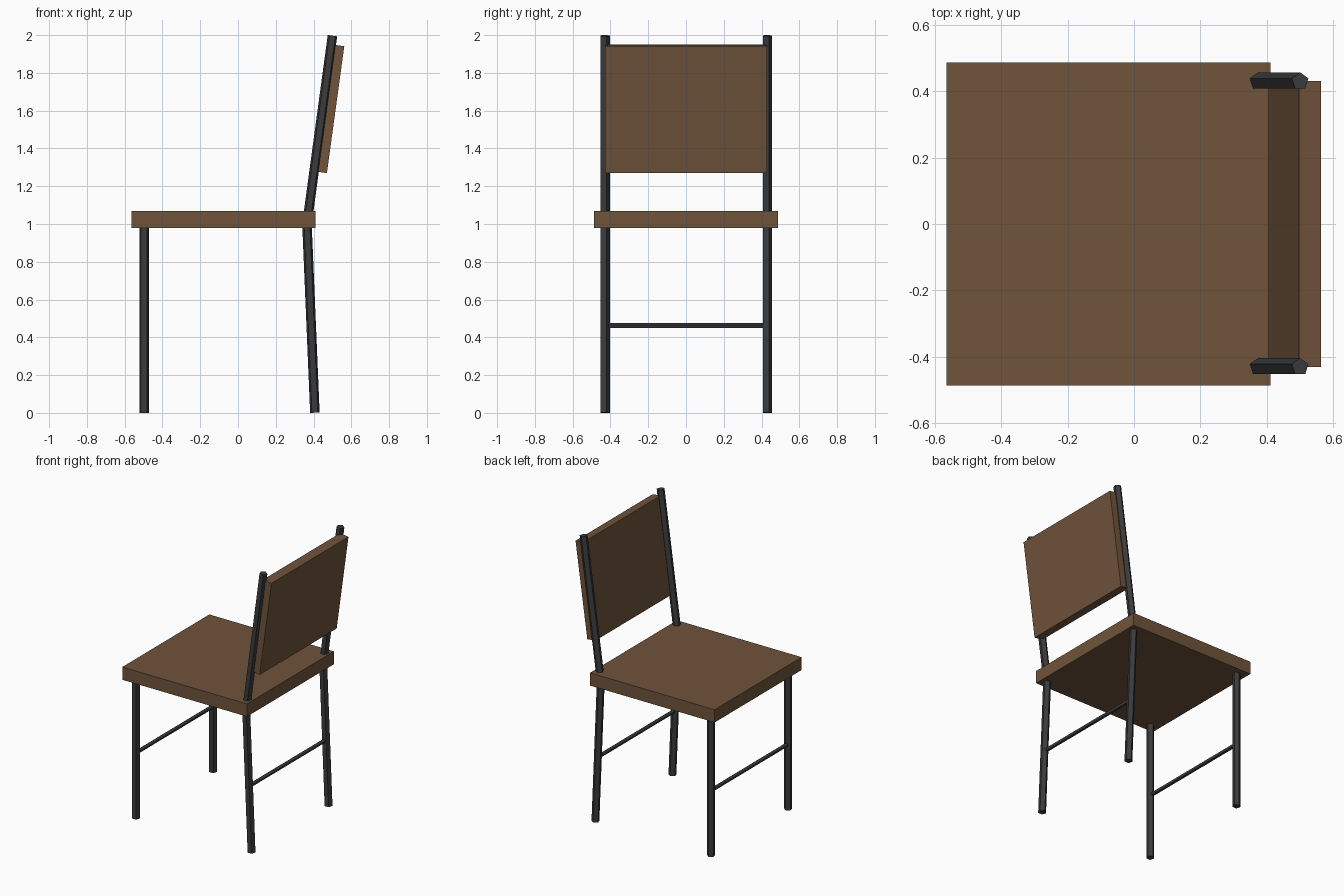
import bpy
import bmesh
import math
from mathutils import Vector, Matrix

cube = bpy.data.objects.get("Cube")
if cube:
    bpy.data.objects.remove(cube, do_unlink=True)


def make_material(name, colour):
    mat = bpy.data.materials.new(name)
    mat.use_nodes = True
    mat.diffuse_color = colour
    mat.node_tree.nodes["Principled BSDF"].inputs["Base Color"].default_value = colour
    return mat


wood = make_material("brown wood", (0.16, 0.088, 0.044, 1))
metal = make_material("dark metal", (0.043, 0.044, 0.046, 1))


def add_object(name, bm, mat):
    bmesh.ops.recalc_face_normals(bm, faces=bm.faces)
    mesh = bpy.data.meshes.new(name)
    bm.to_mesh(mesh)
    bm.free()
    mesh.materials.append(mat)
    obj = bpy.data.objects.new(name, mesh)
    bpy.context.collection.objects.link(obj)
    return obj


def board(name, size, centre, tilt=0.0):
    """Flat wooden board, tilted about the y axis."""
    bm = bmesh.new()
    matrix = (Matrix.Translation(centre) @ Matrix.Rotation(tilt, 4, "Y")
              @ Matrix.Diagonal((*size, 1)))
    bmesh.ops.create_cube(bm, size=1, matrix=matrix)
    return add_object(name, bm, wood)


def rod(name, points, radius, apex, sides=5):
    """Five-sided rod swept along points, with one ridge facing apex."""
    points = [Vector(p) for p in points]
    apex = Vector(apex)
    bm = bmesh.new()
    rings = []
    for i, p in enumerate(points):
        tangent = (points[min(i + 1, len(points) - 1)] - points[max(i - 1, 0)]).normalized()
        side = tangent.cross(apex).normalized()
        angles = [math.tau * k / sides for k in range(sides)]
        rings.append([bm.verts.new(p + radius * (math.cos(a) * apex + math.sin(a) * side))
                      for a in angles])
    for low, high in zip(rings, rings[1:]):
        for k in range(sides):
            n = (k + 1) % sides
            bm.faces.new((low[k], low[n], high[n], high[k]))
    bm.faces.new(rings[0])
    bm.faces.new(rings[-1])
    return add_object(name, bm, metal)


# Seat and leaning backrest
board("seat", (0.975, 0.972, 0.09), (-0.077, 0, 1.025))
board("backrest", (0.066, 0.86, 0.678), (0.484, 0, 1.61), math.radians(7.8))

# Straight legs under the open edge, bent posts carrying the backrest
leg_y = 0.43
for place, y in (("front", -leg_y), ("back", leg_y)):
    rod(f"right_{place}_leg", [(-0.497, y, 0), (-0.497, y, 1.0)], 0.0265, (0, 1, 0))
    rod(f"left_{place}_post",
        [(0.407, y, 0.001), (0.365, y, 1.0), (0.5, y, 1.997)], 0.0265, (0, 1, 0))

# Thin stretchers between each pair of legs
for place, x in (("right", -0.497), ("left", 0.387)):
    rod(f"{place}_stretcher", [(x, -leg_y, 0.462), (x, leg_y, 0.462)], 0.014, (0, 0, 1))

— Exercise goal —
No picture should be included when the data are set down again exactly.

— Written reply —
import bpy
import bmesh
import math
from mathutils import Vector, Matrix

cube = bpy.data.objects.get("Cube")
if cube:
    bpy.data.objects.remove(cube, do_unlink=True)


def make_material(name, colour):
    mat = bpy.data.materials.new(name)
    mat.use_nodes = True
    mat.diffuse_color = colour
    mat.node_tree.nodes["Principled BSDF"].inputs["Base Color"].default_value = colour
    return mat


wood = make_material("brown wood", (0.16, 0.088, 0.044, 1))
metal = make_material("dark metal", (0.043, 0.044, 0.046, 1))


def add_object(name, bm, mat):
    bmesh.ops.recalc_face_normals(bm, faces=bm.faces)
    mesh = bpy.data.meshes.new(name)
    bm.to_mesh(mesh)
    bm.free()
    mesh.materials.append(mat)
    obj = bpy.data.objects.new(name, mesh)
    bpy.context.collection.objects.link(obj)
    return obj


def board(name, size, centre, tilt=0.0):
    """Flat wooden board, tilted about the y axis."""
    bm = bmesh.new()
    matrix = (Matrix.Translation(centre) @ Matrix.Rotation(tilt, 4, "Y")
              @ Matrix.Diagonal((*size, 1)))
    bmesh.ops.create_cube(bm, size=1, matrix=matrix)
    return add_object(name, bm, wood)


def rod(name, points, radius, apex, sides=5):
    """Five-sided rod swept along points, with one ridge facing apex."""
    points = [Vector(p) for p in points]
    apex = Vector(apex)
    bm = bmesh.new()
    rings = []
    for i, p in enumerate(points):
        tangent = (points[min(i + 1, len(points) - 1)] - points[max(i - 1, 0)]).normalized()
        side = tangent.cross(apex).normalized()
        angles = [math.tau * k / sides for k in range(sides)]
        rings.append([bm.verts.new(p + radius * (math.cos(a) * apex + math.sin(a) * side))
                      for a in angles])
    for low, high in zip(rings, rings[1:]):
        for k in range(sides):
            n = (k + 1) % sides
            bm.faces.new((low[k], low[n], high[n], high[k]))
    bm.faces.new(rings[0])
    bm.faces.new(rings[-1])
    return add_object(name, bm, metal)


# Seat and leaning backrest
board("seat", (0.975, 0.972, 0.09), (-0.077, 0, 1.025))
board("backrest", (0.066, 0.86, 0.678), (0.484, 0, 1.61), math.radians(7.8))

# Straight legs under the open edge, bent posts carrying the backrest
leg_y = 0.43
for place, y in (("front", -leg_y), ("back", leg_y)):
    rod(f"right_{place}_leg", [(-0.497, y, 0), (-0.497, y, 1.0)], 0.0265, (0, 1, 0))
    rod(f"left_{place}_post",
        [(0.407, y, 0.001), (0.365, y, 1.0), (0.5, y, 1.997)], 0.0265, (0, 1, 0))

# Thin stretchers between each pair of legs
for place, x in (("right", -0.497), ("left", 0.387)):
    rod(f"{place}_stretcher", [(x, -leg_y, 0.462), (x, leg_y, 0.462)], 0.014, (0, 0, 1))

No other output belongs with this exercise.